SEE ALSO: The Stars, Writers and Directors Reveal How ‘Downhill’ Was Made

On their second day on the slopes, Pete (Ferrell) and Billie (Louis-Dreyfus) are having a lunchtime snack in a mountaintop restaurant when a colossal avalanche dumps a life-threatening ton of snow on the diners, wrecks the joint, and sends all the tourists into a paroxysm of terror. The children turn to their dad for safety, but he has grabbed his cell phone and fled from the scene in panic to save himself.


DOWNHILL ★★
(2/4 stars)
Directed by: Nat Faxon and Jim Rush
Written by: Nat Faxon and Jesse Armstrong
Starring: Julia Louis-Dreyfus, Will Ferrell, Miranda Otto, Zoë Chao and Zach Woods
Running time: 86 mins.


The rest of the movie is supposed to chronicle the family’s disillusion when the patriarch deserted them to guarantee his own survival, but the theme that probes the dark side of so-called regular people in a natural disaster turns into more of a comedy than a drama, and not a very clever or amusing one, either. Billie demands that Pete report negligent incompetence, but Pete doesn’t have the courage to stand up to the arrogant ski authorities. His every action becomes a source of distrust, and his wife will not let him forget it. No wonder their kids no longer want to leave their hotel suite, preferring to watch movies on TV instead. Their parents turn into bores, and so does the movie. Extraneous characters wander in and out of the script contributing nothing. The direction is by Nat Faxon and Jim Rush, who are both comic actors without much inspiration and the screenplay, by Faxon and Jesse Armstrong, just meanders around without any cohesive elements, replacing impactful marital conflicts with silly, irrelevant comic routines that slow the narrative.

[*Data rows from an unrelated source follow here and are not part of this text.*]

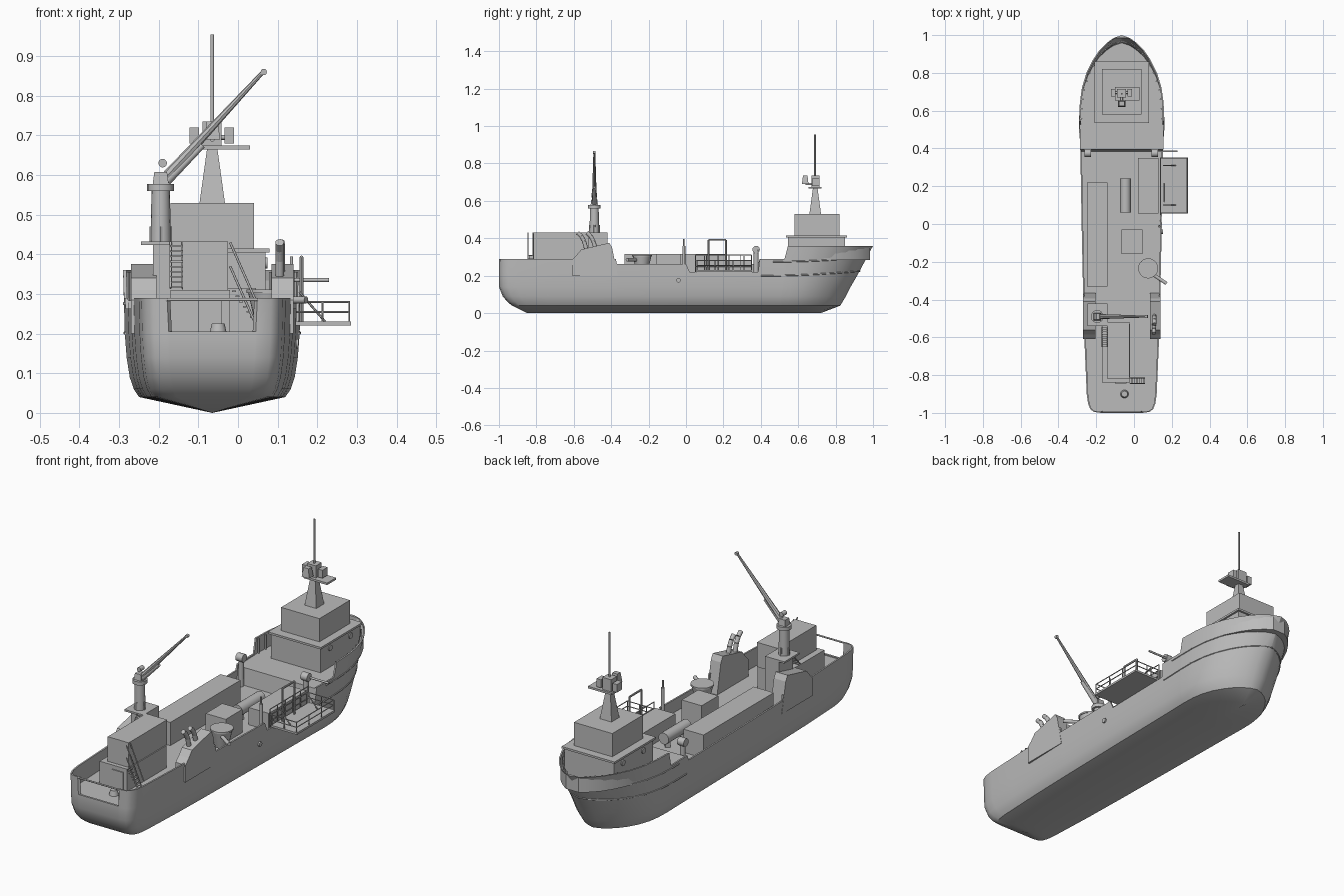
import bpy, bmesh, math
from mathutils import Vector

if "Cube" in bpy.data.objects:
    bpy.data.objects.remove(bpy.data.objects["Cube"], do_unlink=True)

grey = bpy.data.materials.new("light_grey")
grey.use_nodes = True
grey.diffuse_color = (0.5, 0.5, 0.5, 1)
grey.node_tree.nodes["Principled BSDF"].inputs["Base Color"].default_value = (0.5, 0.5, 0.5, 1)

CX = -0.065  # ship centreline


def finish(name, bm, smooth=False):
    bmesh.ops.recalc_face_normals(bm, faces=bm.faces)
    me = bpy.data.meshes.new(name)
    bm.to_mesh(me)
    bm.free()
    me.materials.append(grey)
    ob = bpy.data.objects.new(name, me)
    bpy.context.collection.objects.link(ob)
    if smooth:
        bpy.ops.object.select_all(action='DESELECT')
        ob.select_set(True)
        bpy.context.view_layer.objects.active = ob
        bpy.ops.object.shade_smooth_by_angle(angle=math.radians(32))
    return ob


def box(name, x, y, z, taper=1.0):
    """Box from ranges; taper scales the top face."""
    bm = bmesh.new()
    mid = Vector((sum(x) / 2, sum(y) / 2, 0))
    for v in bmesh.ops.create_cube(bm, size=1)["verts"]:
        k = taper if v.co.z > 0 else 1
        v.co = mid + Vector((v.co.x * (x[1] - x[0]) * k, v.co.y * (y[1] - y[0]) * k,
                             z[1] if v.co.z > 0 else z[0]))
    return finish(name, bm)


def rods(name, segments, r1, r2=None, sides=12):
    """Cylinders or cones between pairs of points, as one object."""
    bm = bmesh.new()
    for a, b in segments:
        a, b = Vector(a), Vector(b)
        d = b - a
        vs = bmesh.ops.create_cone(bm, cap_ends=True, segments=sides, radius1=r1,
                                   radius2=r1 if r2 is None else r2, depth=d.length)["verts"]
        turn = d.to_track_quat('Z', 'Y')
        for v in vs:
            v.co = turn @ v.co + (a + b) / 2
    return finish(name, bm, True)


def prism(name, profile, x0, x1):
    """Side profile of (y, z) points extruded across x."""
    bm = bmesh.new()
    face = bm.faces.new([bm.verts.new((x0, y, z)) for y, z in profile])
    ext = bmesh.ops.extrude_face_region(bm, geom=[face])["geom"]
    bmesh.ops.translate(bm, vec=(x1 - x0, 0, 0),
                        verts=[g for g in ext if isinstance(g, bmesh.types.BMVert)])
    return finish(name, bm)


def chain(points):
    return list(zip(points, points[1:]))


def lerp(table, t):
    for (a, u), (b, v) in zip(table, table[1:]):
        if t <= b:
            return u + (v - u) * max(0, (t - a) / (b - a))
    return table[-1][1]


# Hull: half-breadth plan, flare, and stem and stern curves
PLAN = [(-0.98, .168), (-.95, .18), (-.9, .187), (-.6, .2), (-.37, .207), (0, .215), (.4, .222),
        (.55, .225), (.64, .222), (.72, .211), (.8, .187), (.87, .152), (.92, .118), (.96, .078),
        (.985, .042), (1, 0)]
FLARE = [(0, 0), (.04, .82), (.06, .88), (.09, .925), (.14, .96), (.2, .98), (.36, 1)]
BOW = [(0, .72), (.02, .79), (.04, .825), (.09, .855), (.14, .88), (.2, .915), (.3, .97), (.36, 1)]
STERN = [(0, -.85), (.04, -.93), (.06, -.955), (.09, -.98), (.14, -1), (.36, -1)]
LEVELS = [0, .04, .06, .09, .14, .2]
steps = [-.375, -.365, .02, .385, .395, .535, .545, .47, .6, .68, .76, .84, .2, -.2, -.75]
STATIONS = [(-1, 0), (-1, .112), (-1, .115), (-.994, .15)]
STATIONS += [(y, lerp(PLAN, y)) for y in sorted(steps + [p[0] for p in PLAN])]


def hull_point(y, half, z, side):
    if y > .4:
        y = .4 + (y - .4) * (lerp(BOW, z) - .4) / .6
    elif y < -.6:
        y = -.6 + (y + .6) * (lerp(STERN, z) + .6) / -.4
    return Vector((CX + side * half * lerp(FLARE, z), y, z))


def sheer(y, half, side):
    if y == -1 and half < .113:
        return .205                       # mooring opening in the transom
    if y > .54:
        return .36
    if y > .39 or y < -.37:
        return .29
    return .22 if side > 0 and y > .01 else .263


bm = bmesh.new()
rings = {}
for side in (1, -1):
    rings[side] = []
    for y, half in STATIONS:
        top = sheer(y, half, side)
        floor = .283 if y > .39 else .2
        col = [hull_point(y, half, z, side) for z in LEVELS + [top]]
        inner = hull_point(max(-.99, min(y, .985)), max(half - .008, 0), top, side)
        col += [inner, Vector((inner.x, inner.y, floor))]
        rings[side].append([bm.verts.new(p) for p in col])
    for a, b in chain(rings[side]):
        for i in range(len(a) - 1):
            bm.faces.new((a[i], b[i], b[i + 1], a[i + 1]))
for (a, b), (c, d) in zip(chain(rings[1]), chain(rings[-1])):
    bm.faces.new((a[-1], b[-1], d[-1], c[-1]))
bmesh.ops.remove_doubles(bm, verts=bm.verts, dist=.0004)
finish("hull", bm, True)

# Bow strakes and bulwark frames
for n, (y0, z0, z1) in enumerate([(.4, .2, .225), (.47, .275, .3)]):
    lines = []
    for side in (1, -1):
        ys = [y0 + (1 - y0) * math.sin(i / 16 * math.pi / 2) for i in range(17)]
        lines += chain([hull_point(y, lerp(PLAN, y), z0 + (z1 - z0) * ((y - y0) / (1 - y0)) ** 2, side)
                        for y in ys])
    rods(f"bow_strake_{n + 1}", lines, .004, sides=6)
frames = []
for side in (1, -1):
    for i in range(13):
        y = .57 + .4 * math.sin(i / 12 * math.pi / 2)
        p = hull_point(y - .012, lerp(PLAN, y) - .012, .355, side)
        frames.append(((p.x, p.y, .283), p))
rods("bulwark_frames", frames, .005, sides=4)
rods("stern_rail", [((CX - .118, -.996, .286), (CX + .118, -.996, .286))], .004)
rods("hull_port", [((.146, -.04, .175), (.153, -.04, .175))], .012)

# Bridge
box("bridge_lower", (-.2, .07), (.545, .85), (.283, .405))
box("bridge_deck", (-.21, .08), (.535, .86), (.405, .415))
box("bridge_upper", (-.17, .04), (.58, .82), (.415, .53))
for side in (1, -1):
    rods("bridge_portholes", [((CX + side * .13, y, .378), (CX + side * .14, y, .378))
                              for y in (.62, .78)], .014)

# Mast and radar
box("mast", (-.097, -.033), (.66, .722), (.53, .668), .4)
box("mast_platform", (-.1, .03), (.655, .725), (.665, .675))
box("mast_head", (-.09, -.042), (.67, .715), (.675, .735))
for x in (-.11, -.022):
    box("mast_lamp", (x - .012, x + .012), (.675, .715), (.68, .72))
    rods("lamp_bracket", [((CX, .695, .695), (x, .695, .695))], .006)
box("radar_horn", (-.085, -.045), (.62, .655), (.69, .735), .7)
rods("radar_arm", [((CX, .64, .69), (CX, .68, .69))], .006)
rods("mast_pole", [((CX, .69, .73), (CX, .69, .955))], .0045)

# Aft house with stairs
box("aft_house_lower", (-.17, -.02), (-.84, -.53), (.2, .31))
box("aft_house_upper", (-.14, -.025), (-.82, -.52), (.31, .432))
box("aft_door", (-.1, -.04), (-.845, -.84), (.2, .29))
for i in range(9):
    z = .315 + i * .013
    box("house_step", (-.17, -.14), (-.65 + i * .011, -.636 + i * .011), (z, z + .004))
rods("house_stair_rails", [((x, -.65, .315), (x, -.545, .43)) for x in (-.17, -.14)], .003)
for i in range(8):
    x = -.015 + i * .009
    box("deck_step", (x, x + .01), (-.845, -.815), (.305 - i * .013, .309 - i * .013))
rods("deck_stair_rails", [((-.02, y, z + .06), (.055, y, .2 + z - .31)) for y in (-.845, -.815)
                          for z in (.31, .37)], .003)
rods("capstan", [((-.05, -.9, .2), (-.05, -.9, .225))], .022, .016)

# Side casings and exhausts
CASING = [(-.61, .2), (-.61, .285), (-.585, .31), (-.56, .34), (-.41, .376), (-.395, .35), (-.365, .2)]
prism("funnel_casing", CASING, .085, .14)
prism("crane_side_casing", CASING, -.27, -.205)
for x, y in ((.105, -.56), (.108, -.51)):
    rods("exhaust_pipe", chain([(x, y + .03, .33), (x, y + .015, .385), (x, y, .412), (x, y - .02, .43)]), .011)

# Crane
box("crane_base", (-.215, -.14), (-.53, -.42), (.2, .425))
box("crane_platform", (-.245, -.14), (-.54, -.42), (.423, .432))
rods("crane_column", [((-.195, -.49, .43), (-.195, -.49, .565))], .026, .023, 16)
rods("crane_collar", [((-.195, -.49, .56), (-.195, -.49, .578))], .034, sides=16)
rods("crane_ribs", [((-.195 + .024 * math.cos(a), -.49 + .024 * math.sin(a), .432),
                     (-.195 + .024 * math.cos(a), -.49 + .024 * math.sin(a), .47))
                    for a in (0, 1.57, 3.14, 4.71)], .005, sides=6)
box("crane_head", (-.215, -.175), (-.51, -.47), (.578, .608), .8)
rods("crane_boom", [((-.2, -.49, .575), (.065, -.49, .862))], .014, .005, 8)
rods("boom_tip", [((.065, -.497, .86), (.065, -.483, .86))], .008)
rods("boom_ram", [((-.18, -.49, .585), (-.09, -.49, .675))], .012, .008)
rods("crane_winch", [((-.19, -.505, .63), (-.19, -.475, .63))], .011)

# Deck cargo
box("long_container", (-.25, -.14), (-.33, .22), (.2, .315))
box("deck_locker", (-.065, .045), (-.16, -.03), (.2, .315))
box("side_container", (.02, .13), (.055, .35), (.2, .285))
rods("deck_tank", [((-.045, .06, .25), (-.045, .24, .25))], .028, sides=20)
rods("tank_saddles", [((-.045, y, .2), (-.045, y, .25)) for y in (.09, .21)], .016, sides=4)
rods("round_tub", [((.075, -.235, .22), (.075, -.235, .305))], .03, .05, 24)
rods("tub_rim", [((.075, -.235, .303), (.075, -.235, .311))], .053, sides=24)
rods("tub_arm", [((.09, -.26, .285), (.172, -.315, .285))], .009)

# Outboard platform with round well
deck = box("side_platform", (.142, .285), (.055, .352), (.22, .23))
cutter = rods("well_cutter", [((.2, .175, .2), (.2, .175, .25))], .04, sides=24)
cutter.hide_render = True
mod = deck.modifiers.new("well", 'BOOLEAN')
mod.operation, mod.object, mod.solver = 'DIFFERENCE', cutter, 'EXACT'
bpy.context.view_layer.objects.active = deck
bpy.ops.object.modifier_apply(modifier="well")
bpy.data.objects.remove(cutter, do_unlink=True)
corners = [(.145, .058), (.281, .058), (.281, .349), (.145, .349)]
rails = [((*a, z), (*b, z)) for z in (.255, .28) for a, b in chain(corners)]
rails += [((x, y, .225), (x, y, .28)) for x, y in corners + [(.281, .155), (.281, .252), (.213, .058), (.213, .349)]]
rails += [((.14, .05, z), (.14, .35, z)) for z in (.25, .28, .31)]
rails += [((.14, .05 + i * .06, .2), (.14, .05 + i * .06, .31)) for i in range(6)]
rods("platform_rails", rails, .0025, sides=6)
rods("platform_struts", [((.155, y, .305), (.22, y, .23)) for y in (.1, .31)], .003, sides=6)
rods("lifting_frame", chain([(.16, .12, .22), (.16, .12, .392), (.16, .213, .392), (.16, .213, .22)]), .005, sides=8)

# Davits and side posts
rods("side_post", [((.135, -.012, .2), (.135, -.012, .36))], .008)
rods("side_post_tip", [((.135, -.012, .36), (.135, -.012, .395))], .004)
for x, side in ((.11, 1), (-.245, -1)):
    rods("davit_post", [((x, .375, .2), (x, .375, .35))], .013)
    rods("davit_drum", [((x - .018, .375, .34), (x + .018, .375, .34))], .02)
rods("davit_arm", [((.11, .385, .335), (.23, .385, .335))], .005)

Example: Billie falling out of a ladies’ room stall after struggling with too many awkward layers of ski clothes. The scene seems inserted just to give her something amusing to do. Will Ferrell is a sketch artist who is not a strong enough actor to carry a demanding role that dominates so much screen time, and neither is Julia-Louis Dreyfus, who fares better in shorter takes on a smaller screen.

In Force Majeure, the marriage cracks because of the doubts the husband’s selfishness raises. In Downhill, it disintegrates because both parties turn out to be such unsalvageable bores—a misfire, in a feature-length movie, that is worse than stale popcorn.

Julia Louis-Dreyfus and Will Ferrell’s ‘Downhill’ Is Worse Than Stale Popcorn